A “wine vs. weed” battle of sorts seems to be shaping up in the Santa Ynez Valley, a Santa Barbara attorney told about 100 cannabis business people Jan. 24 at the downtown Impact Hub.
Brownstein Farber Hyatt Schreck attorney Amy Steinfeld said while many wine grape growers in the valley oppose the use of prime farmland for growing cannabis, she said she thinks “they will find synergy” in the coming year.
Steinfeld was speaking to the Quarterly Cannabis Workshop and Networking Event. She also pointed out that Santa Barbara County has more cannabis licenses that another municipality in California, where recreational use of marijuana became legal in the state last year.

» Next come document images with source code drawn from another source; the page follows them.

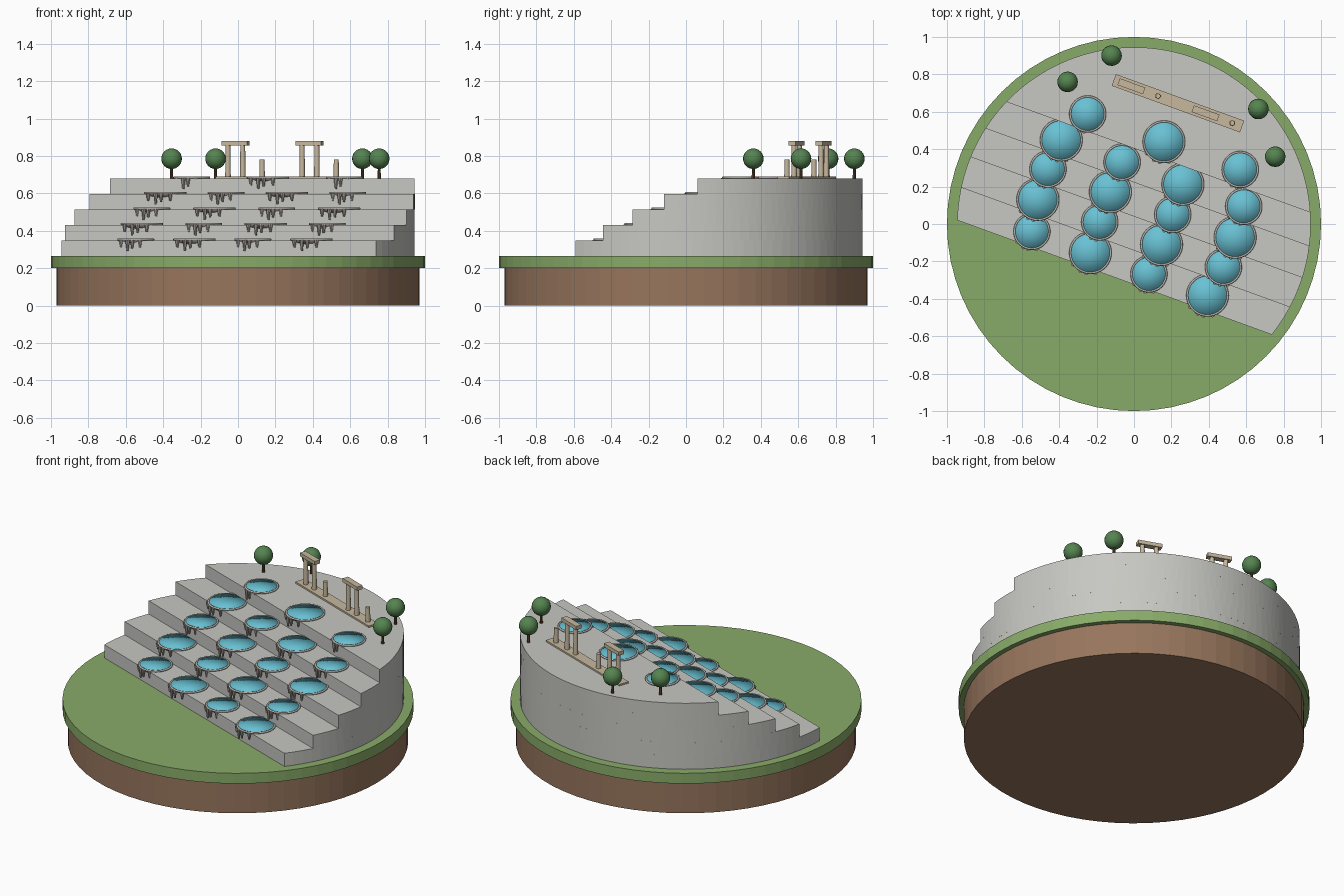
import bpy, bmesh, math
from mathutils import Matrix, Vector

cube = bpy.data.objects.get("Cube")
if cube:
    bpy.data.objects.remove(cube, do_unlink=True)


def material(name, r, g, b):
    m = bpy.data.materials.new(name)
    m.use_nodes = True
    m.diffuse_color = (r, g, b, 1)
    bsdf = next(n for n in m.node_tree.nodes if n.type == 'BSDF_PRINCIPLED')
    bsdf.inputs["Base Color"].default_value = (r, g, b, 1)
    return m


SOIL = material("brown soil", 0.31, 0.18, 0.11)
GRASS = material("grass green", 0.25, 0.41, 0.14)
ROCK = material("pale limestone", 0.57, 0.57, 0.54)
RIM = material("warm rim stone", 0.48, 0.45, 0.41)
WATER = material("turquoise water", 0.14, 0.53, 0.65)
MARBLE = material("sandy marble", 0.57, 0.48, 0.34)
LEAF = material("leaf green", 0.09, 0.23, 0.08)
BARK = material("dark bark", 0.13, 0.065, 0.03)

TURN = math.radians(-20)          # the terraces face slightly to one side
ACROSS = Vector((math.cos(TURN), math.sin(TURN)))
BACK = Vector((-math.sin(TURN), math.cos(TURN)))
GROUND, STEP, RADIUS = 0.265, 0.083, 0.945
TOP = GROUND + 5 * STEP


def place(s, d):
    """Position from a distance along the steps and a distance up the slope."""
    return ACROSS * s + BACK * d


def finish(name, bm, mat, smooth=None):
    bmesh.ops.recalc_face_normals(bm, faces=bm.faces)
    mesh = bpy.data.meshes.new(name)
    bm.to_mesh(mesh)
    bm.free()
    mesh.materials.append(mat)
    if smooth:
        mesh.shade_smooth()
    if smooth == "sharp edges":
        mesh.set_sharp_from_angle(angle=math.radians(40))
    ob = bpy.data.objects.new(name, mesh)
    bpy.context.collection.objects.link(ob)
    return ob


def cone(name, p, z0, z1, r0, r1, mat, sides=16, smooth="sharp edges", fan=False):
    bm = bmesh.new()
    bmesh.ops.create_cone(bm, cap_ends=True, cap_tris=fan, segments=sides,
                          radius1=r0, radius2=r1, depth=z1 - z0,
                          matrix=Matrix.Translation((p[0], p[1], (z0 + z1) / 2)))
    return finish(name, bm, mat, smooth)


def box(name, p, z0, z1, length, width, mat):
    bm = bmesh.new()
    bmesh.ops.create_cube(bm, size=1, matrix=Matrix.Translation((p[0], p[1], (z0 + z1) / 2))
                          @ Matrix.Rotation(TURN, 4, 'Z')
                          @ Matrix.Diagonal((length, width, z1 - z0, 1)))
    return finish(name, bm, mat)


def lathe(name, p, z, profile, mat, sides=40):
    """Spin a profile of (radius, height) pairs about a vertical axis."""
    bm = bmesh.new()
    verts = [bm.verts.new((r, 0, h)) for r, h in profile]
    edges = [bm.edges.new(pair) for pair in zip(verts, verts[1:])]
    bmesh.ops.spin(bm, geom=verts + edges, cent=(0, 0, 0), axis=(0, 0, 1),
                   angle=math.tau, steps=sides)
    bmesh.ops.remove_doubles(bm, verts=bm.verts, dist=0.0001)
    bmesh.ops.translate(bm, verts=bm.verts, vec=(p[0], p[1], z))
    return finish(name, bm, mat, "smooth")


def terrace(name, d, z0, z1):
    """Disc segment cut off by a straight front edge."""
    half = math.acos(d / RADIUS)
    count = 64
    bm = bmesh.new()
    ring = []
    for i in range(count + 1):
        a = -half + 2 * half * i / count
        p = place(RADIUS * math.sin(a), RADIUS * math.cos(a))
        ring.append(bm.verts.new((p.x, p.y, z0)))
    face = bm.faces.new(ring)
    up = bmesh.ops.extrude_face_region(bm, geom=[face], use_keep_orig=True)
    bmesh.ops.translate(bm, vec=(0, 0, z1 - z0),
                        verts=[v for v in up["geom"] if isinstance(v, bmesh.types.BMVert)])
    return finish(name, bm, ROCK)


def pool(tag, p, z, r):
    # shallow bowl and rounded rim
    arc = [i * math.pi / 12 for i in range(7)]
    lathe("bowl_" + tag, p, z, [(r * math.cos(a), -0.032 * math.sin(a)) for a in arc], RIM)
    loop = [i * math.tau / 8 for i in range(9)]
    lathe("rim_" + tag, p, z + 0.002,
          [(r + 0.006 * math.cos(a), 0.006 * math.sin(a)) for a in loop], RIM)
    # soft-edged sheet of water
    cone("water_" + tag, p, z - 0.004, z + 0.005, r - 0.003, r - 0.003,
         WATER, 40, "smooth", True)
    # dripstones hanging under the front lip
    for k, (deg, length) in enumerate(((-36, 0.04), (-8, 0.06), (8, 0.046), (34, 0.04))):
        a = math.radians(deg)
        q = p + place(math.sin(a), -math.cos(a)) * (r + 0.002)
        cone(f"dripstone_{tag}_{k}", q, z - length, z, 0.005, 0.012, RIM, 8)


# Round base
cone("soil_base", (0, 0), 0, 0.2, 0.97, 0.97, SOIL, 64, None)
cone("grass_disc", (0, 0), 0.2, GROUND, 1, 1, GRASS, 64, None)

# Steps with their rows of pools
spacings = (0.333, 0.352, 0.355, 0.346, 0.434)
for level, gap in enumerate(spacings):
    front = -0.304 + 0.171 * level
    z = GROUND + STEP * (level + 1)
    terrace(f"terrace_{level + 1}", front, z - STEP, z)
    count = 3 if level == 4 else 4
    for j in range(count):
        big = (level + j) % 2 == 1
        p = place((j - (count - 1) / 2) * gap, front + (0.088 if level == 4 else 0.08))
        pool(f"{level + 1}_{j + 1}", p, z + 0.003, 0.108 if big else 0.093)

# Ruined colonnade
ROW = 0.687
box("ruin_plinth", place(0, ROW), TOP, TOP + 0.01, 0.73, 0.066, MARBLE)
for n, s in enumerate((-0.265, 0.157)):
    for k in (-1, 1):
        cone(f"column_{n}_{k}", place(s + 0.042 * k, ROW), TOP, 0.858, 0.015, 0.013, MARBLE)
    box(f"lintel_{n}", place(s, ROW), 0.856, 0.879, 0.145, 0.038, MARBLE)
    cone(f"broken_column_{n}", place(s + 0.152, ROW), TOP, 0.78, 0.015, 0.013, MARBLE)

# Trees
for n, p in enumerate(((-0.355, 0.76), (-0.12, 0.9), (0.665, 0.615), (0.755, 0.36))):
    cone(f"trunk_{n}", p, TOP, 0.75, 0.009, 0.007, BARK, 8)
    bm = bmesh.new()
    bmesh.ops.create_uvsphere(bm, u_segments=20, v_segments=12, radius=0.055,
                              matrix=Matrix.Translation((p[0], p[1], 0.785)))
    finish(f"foliage_{n}", bm, LEAF, "smooth")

But more than just pot growers attended the Thursday evening session. Others included: Drew Hunter who just started an online cannabis oil business this month: Paul Costello whose Mary Jane Services Network provides industry professional resources: Shuli Suman whose True Science Laboratories test marijuana; and Magda Arroyo from Brown & Brown Insurance.
Steinfeld said those in the industry face a “patchwork of regulations” as well as different municipal reactions. For example, she said Carpinteria-area residents are reacting based on fear while Lompoc is embracing cannabis wholeheartedly.
Valley grape growers and pot growers face a showdown Jan. 29 in front of the county Board of Supervisors over use of “hoop houses” used to grow cannabis and other crops. Vineyard owners say the hoops are unsightly and are bad for farmland.
Meanwhile to the south, Ventura has completely banned cannabis production. She said it appears Ventura is waiting see what is happened in neighboring Santa Barbara where she sees the cannabis industry as a boon to future tourism growth. Santa Maia also banned commercial pot growing in 2015.
Another Brownstein attorney, Dan Ackerman, discussed the need for cannabis businesses to register and protect their trade names since hundreds of cannabis applications have been filed in California.
One of the key organizers of the Thursday event, SBVerde, said more similar gatherings are planned this year to bring together the fastest-growing industry in the state. Organizers said the Central Coast is a perfect area for this since it’s great for growing most anything and it’s situated between the huge Los Angeles and Bay area markets.
SBVerde is developing a printed business directory that will be distributed at more than 148 locations, primarily in hotels and car rental businesses, and include recreational dispensaries on the Central Coast and local brands. For more information, see https://www.sbverde.com/